## Aim of the task
Quote the entries below from the line with "return r - math.sqrt(max(0.0, r" through the line with "of a rounded", both ends included, and only those lines.
Records provided: Begin
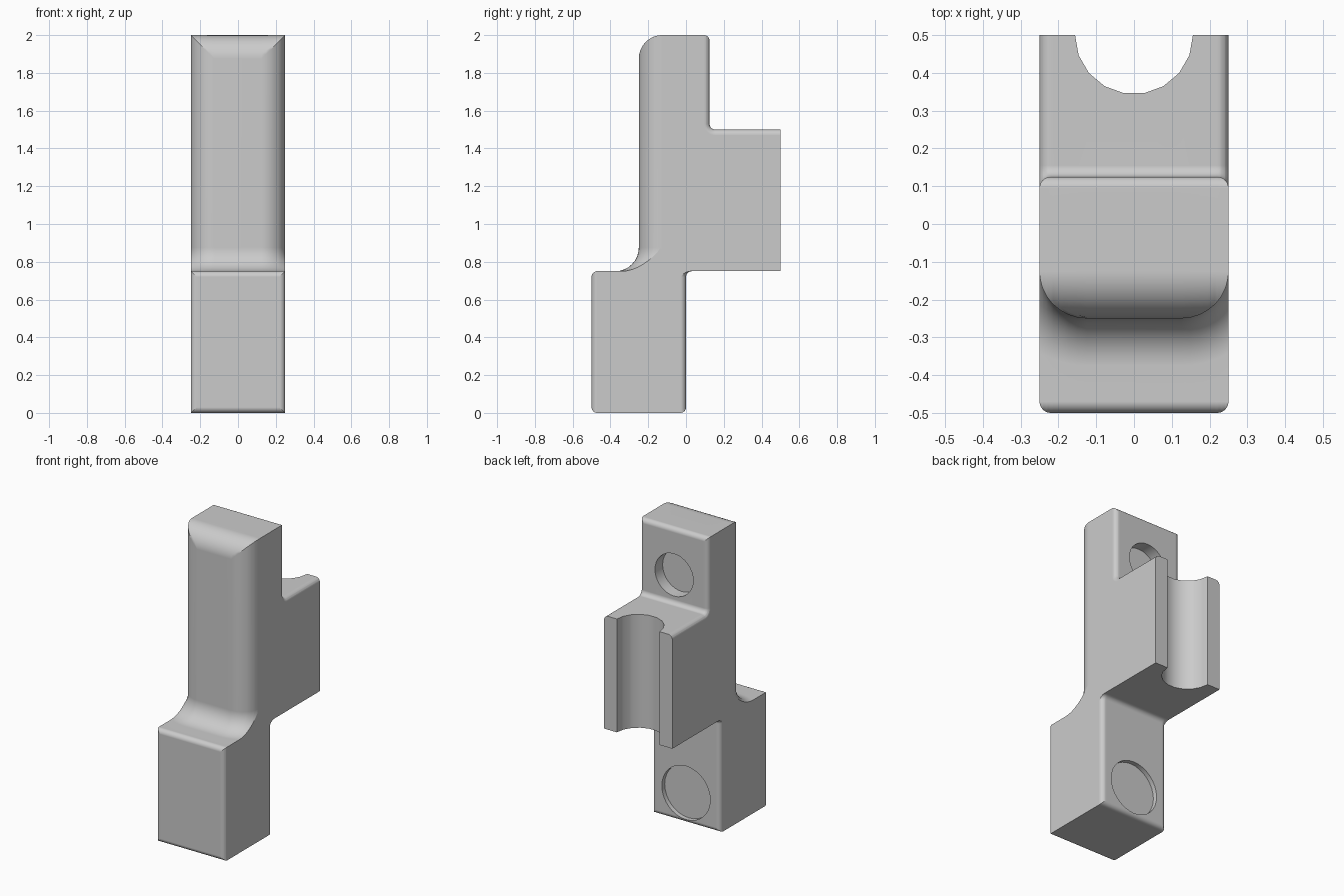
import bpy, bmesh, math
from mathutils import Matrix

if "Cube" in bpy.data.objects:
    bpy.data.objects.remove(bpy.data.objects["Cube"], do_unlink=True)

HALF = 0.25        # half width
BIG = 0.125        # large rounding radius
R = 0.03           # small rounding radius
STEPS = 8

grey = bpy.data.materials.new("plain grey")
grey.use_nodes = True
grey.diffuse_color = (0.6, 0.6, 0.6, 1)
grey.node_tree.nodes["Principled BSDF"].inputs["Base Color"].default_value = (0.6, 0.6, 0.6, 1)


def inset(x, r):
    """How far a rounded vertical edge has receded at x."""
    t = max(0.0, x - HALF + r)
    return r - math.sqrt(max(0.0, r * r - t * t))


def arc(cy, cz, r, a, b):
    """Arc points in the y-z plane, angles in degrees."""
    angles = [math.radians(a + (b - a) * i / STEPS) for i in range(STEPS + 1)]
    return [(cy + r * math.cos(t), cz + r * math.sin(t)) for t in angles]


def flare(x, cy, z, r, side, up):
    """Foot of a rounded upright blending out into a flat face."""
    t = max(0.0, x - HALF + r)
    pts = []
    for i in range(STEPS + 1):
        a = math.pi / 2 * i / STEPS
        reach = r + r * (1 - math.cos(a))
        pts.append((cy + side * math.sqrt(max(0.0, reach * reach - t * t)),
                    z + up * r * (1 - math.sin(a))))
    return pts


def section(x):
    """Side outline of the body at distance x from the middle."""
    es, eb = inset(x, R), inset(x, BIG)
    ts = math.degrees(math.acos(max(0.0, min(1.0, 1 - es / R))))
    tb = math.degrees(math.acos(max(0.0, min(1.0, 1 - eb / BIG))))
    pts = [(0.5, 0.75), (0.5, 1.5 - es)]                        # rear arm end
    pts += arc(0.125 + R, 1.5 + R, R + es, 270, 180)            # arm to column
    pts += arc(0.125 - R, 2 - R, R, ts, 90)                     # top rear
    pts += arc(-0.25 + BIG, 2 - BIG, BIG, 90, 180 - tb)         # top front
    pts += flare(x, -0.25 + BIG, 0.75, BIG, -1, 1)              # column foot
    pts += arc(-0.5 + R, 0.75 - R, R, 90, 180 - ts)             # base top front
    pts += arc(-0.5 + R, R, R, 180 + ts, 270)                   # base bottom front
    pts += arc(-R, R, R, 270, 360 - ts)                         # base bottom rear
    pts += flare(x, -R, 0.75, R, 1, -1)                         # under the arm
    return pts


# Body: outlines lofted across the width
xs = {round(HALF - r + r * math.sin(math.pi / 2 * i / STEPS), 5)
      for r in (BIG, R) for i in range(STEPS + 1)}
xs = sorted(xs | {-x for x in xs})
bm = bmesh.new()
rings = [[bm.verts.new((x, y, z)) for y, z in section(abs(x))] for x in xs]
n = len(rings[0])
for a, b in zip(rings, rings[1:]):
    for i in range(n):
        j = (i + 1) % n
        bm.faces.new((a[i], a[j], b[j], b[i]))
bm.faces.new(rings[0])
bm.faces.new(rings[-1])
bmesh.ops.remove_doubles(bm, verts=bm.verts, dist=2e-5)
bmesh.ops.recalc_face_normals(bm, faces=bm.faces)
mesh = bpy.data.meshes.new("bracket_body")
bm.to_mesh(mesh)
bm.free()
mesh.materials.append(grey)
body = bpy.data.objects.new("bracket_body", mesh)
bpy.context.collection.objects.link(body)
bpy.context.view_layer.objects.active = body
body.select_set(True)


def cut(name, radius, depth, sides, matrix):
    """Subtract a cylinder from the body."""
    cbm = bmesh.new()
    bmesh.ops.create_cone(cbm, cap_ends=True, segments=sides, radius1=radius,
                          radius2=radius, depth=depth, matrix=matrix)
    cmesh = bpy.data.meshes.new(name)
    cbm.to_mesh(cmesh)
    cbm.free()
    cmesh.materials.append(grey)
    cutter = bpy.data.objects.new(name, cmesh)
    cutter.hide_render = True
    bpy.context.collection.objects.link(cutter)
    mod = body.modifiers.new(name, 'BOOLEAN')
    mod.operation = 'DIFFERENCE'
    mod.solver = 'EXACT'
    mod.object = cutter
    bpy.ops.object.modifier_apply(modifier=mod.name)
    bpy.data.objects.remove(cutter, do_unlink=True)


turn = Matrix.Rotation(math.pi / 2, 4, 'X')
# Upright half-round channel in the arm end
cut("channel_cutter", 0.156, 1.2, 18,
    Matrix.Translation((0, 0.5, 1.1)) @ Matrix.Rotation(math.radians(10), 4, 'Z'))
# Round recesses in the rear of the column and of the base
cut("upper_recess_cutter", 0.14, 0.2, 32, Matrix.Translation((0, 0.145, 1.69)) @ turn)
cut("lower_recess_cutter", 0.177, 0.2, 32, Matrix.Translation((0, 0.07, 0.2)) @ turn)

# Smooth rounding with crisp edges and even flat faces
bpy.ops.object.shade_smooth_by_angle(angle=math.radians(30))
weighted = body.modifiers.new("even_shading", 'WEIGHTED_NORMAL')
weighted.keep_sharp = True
Records provided: End
## Solution for this exercise
    return r - math.sqrt(max(0.0, r * r - t * t))


def arc(cy, cz, r, a, b):
    """Arc points in the y-z plane, angles in degrees."""
    angles = [math.radians(a + (b - a) * i / STEPS) for i in range(STEPS + 1)]
    return [(cy + r * math.cos(t), cz + r * math.sin(t)) for t in angles]


def flare(x, cy, z, r, side, up):
    """Foot of a rounded upright blending out into a flat face."""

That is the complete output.